The convergence of the secular and sacred holidays is presenting opportunities for many Jews and challenges for others — including concerns about everything from extra preparation and party planning to those who think they will dilute or devalue both celebrations.
The dilemma is best illustrated by
"I think it's a nice way to integrate the two holidays," Rashty said. "Since we're not going to see it again for 79,000 years, it's kind of an exciting way for the kids to realize that it's a special occasion for them."
Still, she added, the double-barreled holiday extracts a personal toll.
"For me it's a little overwhelming 'cause I don't have time to get ready for Hanukkah," she said. "I feel like personally it takes away a little bit from Hanukkah."
The lunisolar nature of the Jewish calendar makes Hanukkah and other religious observances appear to drift slightly from year to year when compared to the U.S., or Gregorian, calendar. Jewish practice calls for the first candle of eight-day Hanukkah to be lit the night before Thanksgiving Day this year, so technically "Thanksgivukkah," — or "Thanksgivvukah," as the Hillel students spell it — falls on the "second candle" night.
Kerry Elgarten, host of an annual Hanukkah party for family and friends at his apartment in New York City's Bronx borough, calls the convergence "a conundrum." Because of guests' Thanksgiving commitments, he's moving the bash to the following weekend.
"I feel a little bit weird about pushing it off — it was just too much holiday for one weekend," he said. "Honestly, I will even cheat on the candles. I'll fill up the whole menorah ... and just pretend."
In California, Bruce Sandler has no plans to move or modify the annual Thanksgiving eve party he throws for the staff and other affiliates of his medical supply business. The party's kosher offerings typically include a turkey and his wife's nondairy cornbread. Hanukkah, he said, doesn't call for any changes.
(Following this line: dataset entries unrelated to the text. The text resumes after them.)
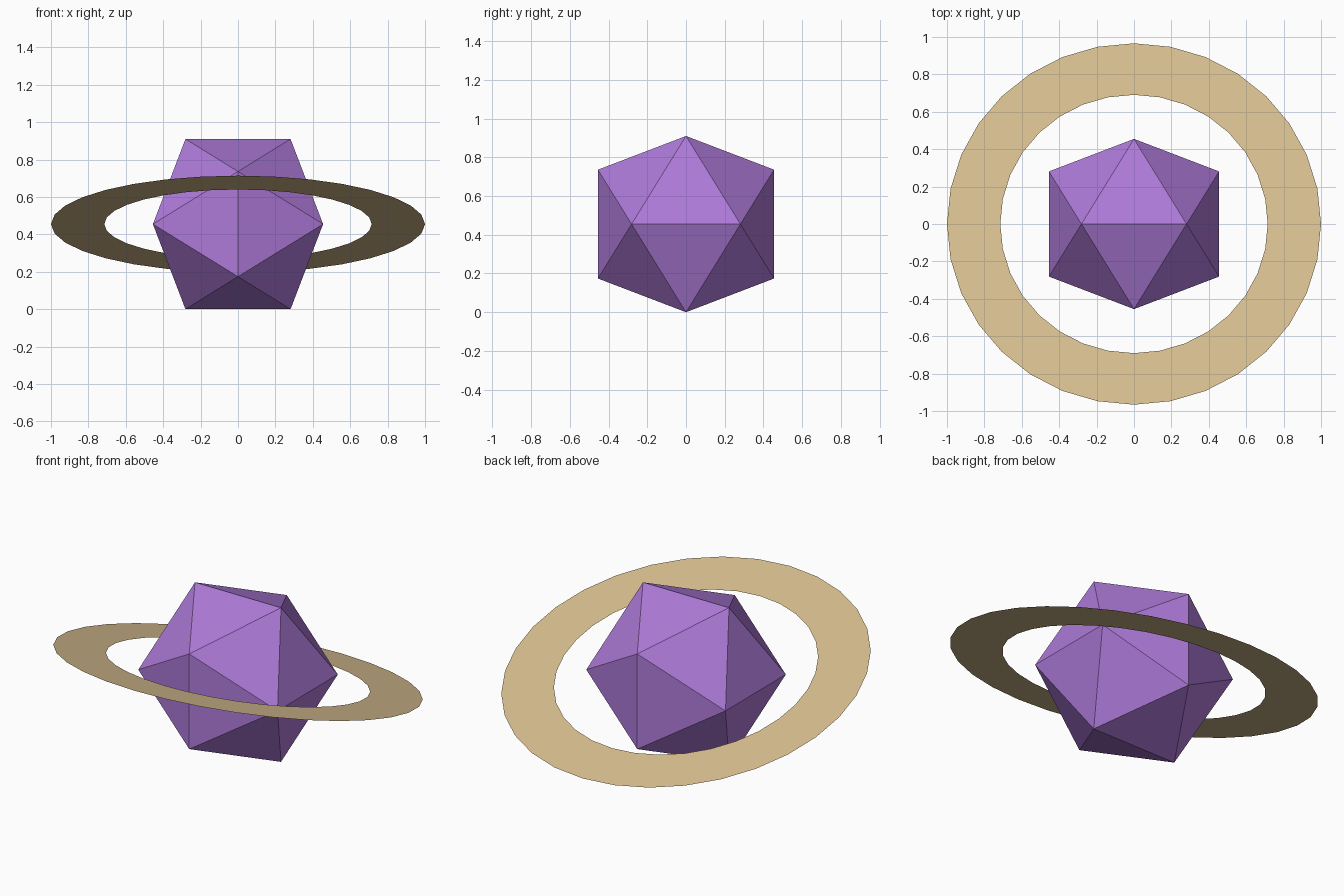
import bpy, bmesh
from math import radians, sin, cos, tau
from mathutils import Matrix

cube = bpy.data.objects.get("Cube")
if cube:
    bpy.data.objects.remove(cube, do_unlink=True)

LONG, SHORT = 0.455, 0.281   # golden-rectangle half sides of the planet
CENTRE = Matrix.Translation((0, 0, LONG))


def linear(rgb):
    return [((c / 255 + 0.055) / 1.055) ** 2.4 for c in rgb] + [1.0]


def material(name, rgb):
    mat = bpy.data.materials.new(name)
    mat.use_nodes = True
    mat.diffuse_color = linear(rgb)
    bsdf = next(n for n in mat.node_tree.nodes if n.type == 'BSDF_PRINCIPLED')
    bsdf.inputs["Base Color"].default_value = linear(rgb)
    return mat


def add_object(name, bm, mat):
    mesh = bpy.data.meshes.new(name)
    bm.to_mesh(mesh)
    bm.free()
    mesh.materials.append(mat)
    obj = bpy.data.objects.new(name, mesh)
    bpy.context.collection.objects.link(obj)
    return obj


# Planet: icosahedron from three crossed golden rectangles
bm = bmesh.new()
for s in (-SHORT, SHORT):
    for l in (-LONG, LONG):
        for co in ((s, 0, l), (0, l, s), (l, s, 0)):
            bm.verts.new(co)
bmesh.ops.convex_hull(bm, input=bm.verts[:])
bmesh.ops.recalc_face_normals(bm, faces=bm.faces[:])
bm.transform(CENTRE)
add_object("planet", bm, material("purple", (174, 122, 217)))

# Ring: flat 32-sided band, raised at the front
SIDES = 32
bm = bmesh.new()
inner, outer = [[bm.verts.new((r * cos(tau * i / SIDES), r * sin(tau * i / SIDES), 0))
                 for i in range(SIDES)] for r in (0.715, 1.0)]
for i in range(SIDES):
    j = (i + 1) % SIDES
    bm.faces.new((inner[i], outer[i], outer[j], inner[j]))
bm.transform(CENTRE @ Matrix.Rotation(radians(-15), 4, 'X'))
add_object("ring", bm, material("tan", (216, 191, 144)))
"I don't think it's a big deal — I think maybe it adds a little bit to it," said Sandler, who is president of Young Israel of Northridge near Los Angeles. It's worth noting that Sandler is fond of having fun with holiday mixing and matching — he recently hired a man to paint Santa Claus riding a medical scooter while spinning a dreidel on his storefront window.
Back at Hillel Day School, students entering the library see a colorful poster designed to provoke thoughts about the convergent holidays: Under a Thanksgivvukah headline are several questions, including "How are Thanksgiving and Hanukkah alike?"
"I think it's a great honor to be able to have Hanukkah and Thanksgiving on the same day," said Jason Teper, an eighth-grader who was helping the second-graders with their menurkeys. "Also, it's really good for kids because they get presents and they get to eat good food on the same day.
For Hanukkah, you usually just get presents and then for Thanksgiving you just eat. Now everything is just mixed together and I think that's a great thing."
Saul Rube, Hillel's dean of Judaic studies, said the light-hearted combinations of Thanksgiving and Hanukkah icons underscore a deeper bond: The Talmud, one of Judaism's core texts, describes Hanukkah as a "holiday of thanksgiving."
"The fact that you could meld our Jewish culture and the popular culture is such a wonderful opportunity, when so many times in December observant families feel ... torn. They want to be part of that whole holiday season," he said.
Rube said his Thanksgiving dinner table will have one notable addition: a challurkey, a loaf of Jewish challah bread in the shape of a turkey. Some Detroit-area bakeries are selling them but he found one he liked online from a kosher bakery and ordered it. It was only $12, but a good bit more for shipping.
"I splurged — I told my wife if we amortize the cost over 80,000 years 'til it happens again, it's not so bad," he said.